Revised and republished: 3 reasons why it's not great for music

Instagram thoughts
photo by Prateek Katyal from Pexels

Coming up next is a revision of something I published on September 9, 2020, back on the pre-website Rhythm Changes newsletter.

Very few of you will have read the original. It was a case against Instagram -- which I've been on and off, and didn't use at the time.

Then, we'll wrap up in the current time with a quick conclusion.

"Instagram sucks for musicians"

Reason 1 of 3: Sound off

Musicians create value with sound.

But how often do you turn on sound while using Instagram? Not often.

When you turn on sound, why do you do it? To hear your favourite people.

And why do you keep sound off on Instagram the rest of the time? Because you don’t want to hear all those other people.

If someone hears you on Instagram, they already like you. Musicians can’t create value with new people on a platform like that.

Reason 2 of 3: Wrong status incentives

Musicians prosper as a function of how deeply they can create value for people; they prosper by giving.

But this concept can be counterintuitive for people who use Instagram. The status incentives of Instagram (as with other platforms) are numbers like followers, comments, views, and likes. If you have these numbers, you have competed successfully for people’s attention – which is how you prosper on Instagram.

Canadian writer Alex Danco first influenced my thoughts on Instagram in this 2019 newsletter:

“[Instagram] creates way more space and oxygen for resentment and desperation to grow beneath the surface. It’s not about the photo or what it depicts; it’s always about the other person.

The specific kind of attention-competition that succeeds on Instagram is personal and psychological. The success will have nothing to do with your music.

Reason 3 of 3: Weak, meaningless metrics

Say 7,000 accounts follow you on Instagram. How many will buy tickets to see you – even once in the next 3 years?

Or, 500 accounts liked your most recent feed post.

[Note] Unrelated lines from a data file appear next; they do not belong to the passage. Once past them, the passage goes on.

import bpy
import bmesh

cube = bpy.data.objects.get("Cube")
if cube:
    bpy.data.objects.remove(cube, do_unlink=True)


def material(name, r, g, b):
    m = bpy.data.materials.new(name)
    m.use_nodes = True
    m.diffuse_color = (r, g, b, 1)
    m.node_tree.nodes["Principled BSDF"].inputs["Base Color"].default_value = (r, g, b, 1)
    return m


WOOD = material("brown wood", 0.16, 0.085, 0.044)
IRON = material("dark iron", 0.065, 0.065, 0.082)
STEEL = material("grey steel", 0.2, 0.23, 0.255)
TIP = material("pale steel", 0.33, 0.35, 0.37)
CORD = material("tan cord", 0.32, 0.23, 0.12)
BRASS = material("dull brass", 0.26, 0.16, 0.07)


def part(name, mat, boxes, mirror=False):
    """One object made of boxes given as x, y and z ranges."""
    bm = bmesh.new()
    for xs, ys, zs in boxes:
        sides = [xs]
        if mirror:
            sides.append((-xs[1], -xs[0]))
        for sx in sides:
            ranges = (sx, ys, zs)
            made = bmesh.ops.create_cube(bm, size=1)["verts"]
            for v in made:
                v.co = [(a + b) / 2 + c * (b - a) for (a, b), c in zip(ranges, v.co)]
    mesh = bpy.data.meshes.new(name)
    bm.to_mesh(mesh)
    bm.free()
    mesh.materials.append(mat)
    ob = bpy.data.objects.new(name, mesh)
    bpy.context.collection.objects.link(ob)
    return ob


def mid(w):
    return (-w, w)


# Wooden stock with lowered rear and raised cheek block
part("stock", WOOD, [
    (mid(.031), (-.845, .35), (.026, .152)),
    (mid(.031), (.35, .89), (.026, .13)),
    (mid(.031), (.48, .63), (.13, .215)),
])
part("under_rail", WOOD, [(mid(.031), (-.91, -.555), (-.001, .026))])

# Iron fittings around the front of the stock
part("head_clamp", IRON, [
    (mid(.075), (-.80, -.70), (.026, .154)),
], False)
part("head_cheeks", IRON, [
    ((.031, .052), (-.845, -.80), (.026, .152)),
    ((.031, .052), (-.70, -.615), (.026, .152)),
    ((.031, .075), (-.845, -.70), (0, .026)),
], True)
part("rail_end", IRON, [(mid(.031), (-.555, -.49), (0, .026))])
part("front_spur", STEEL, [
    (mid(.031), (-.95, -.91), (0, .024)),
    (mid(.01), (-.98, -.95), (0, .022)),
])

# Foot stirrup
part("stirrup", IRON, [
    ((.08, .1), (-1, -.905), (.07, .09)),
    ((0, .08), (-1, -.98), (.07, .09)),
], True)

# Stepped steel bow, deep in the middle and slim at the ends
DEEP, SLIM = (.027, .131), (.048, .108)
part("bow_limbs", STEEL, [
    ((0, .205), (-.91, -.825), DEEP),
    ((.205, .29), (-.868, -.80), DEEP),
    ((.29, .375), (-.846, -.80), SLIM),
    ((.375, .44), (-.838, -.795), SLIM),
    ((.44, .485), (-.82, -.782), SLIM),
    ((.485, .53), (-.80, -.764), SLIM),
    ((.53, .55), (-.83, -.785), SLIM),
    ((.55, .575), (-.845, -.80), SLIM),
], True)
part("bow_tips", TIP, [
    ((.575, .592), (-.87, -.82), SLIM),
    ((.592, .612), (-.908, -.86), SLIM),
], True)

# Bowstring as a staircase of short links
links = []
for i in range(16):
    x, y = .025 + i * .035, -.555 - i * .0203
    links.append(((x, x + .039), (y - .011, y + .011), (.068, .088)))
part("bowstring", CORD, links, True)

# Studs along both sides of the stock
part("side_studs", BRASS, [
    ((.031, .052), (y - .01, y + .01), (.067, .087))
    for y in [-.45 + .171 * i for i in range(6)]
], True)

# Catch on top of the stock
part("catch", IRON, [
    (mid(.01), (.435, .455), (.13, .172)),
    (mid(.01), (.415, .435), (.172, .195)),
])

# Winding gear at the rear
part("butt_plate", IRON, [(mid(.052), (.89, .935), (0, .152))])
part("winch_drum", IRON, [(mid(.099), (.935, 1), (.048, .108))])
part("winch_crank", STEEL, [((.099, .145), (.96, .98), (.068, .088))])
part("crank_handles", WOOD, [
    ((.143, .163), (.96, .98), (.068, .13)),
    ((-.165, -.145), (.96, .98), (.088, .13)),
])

How many are going around liking a bunch of musicians' posts?

If 75 people commented on that post, how many did it because they want you to visit their profile—because they want something from you?

The numbers reveal the bad status incentives at every scale.


As it often does, Instagram has changed.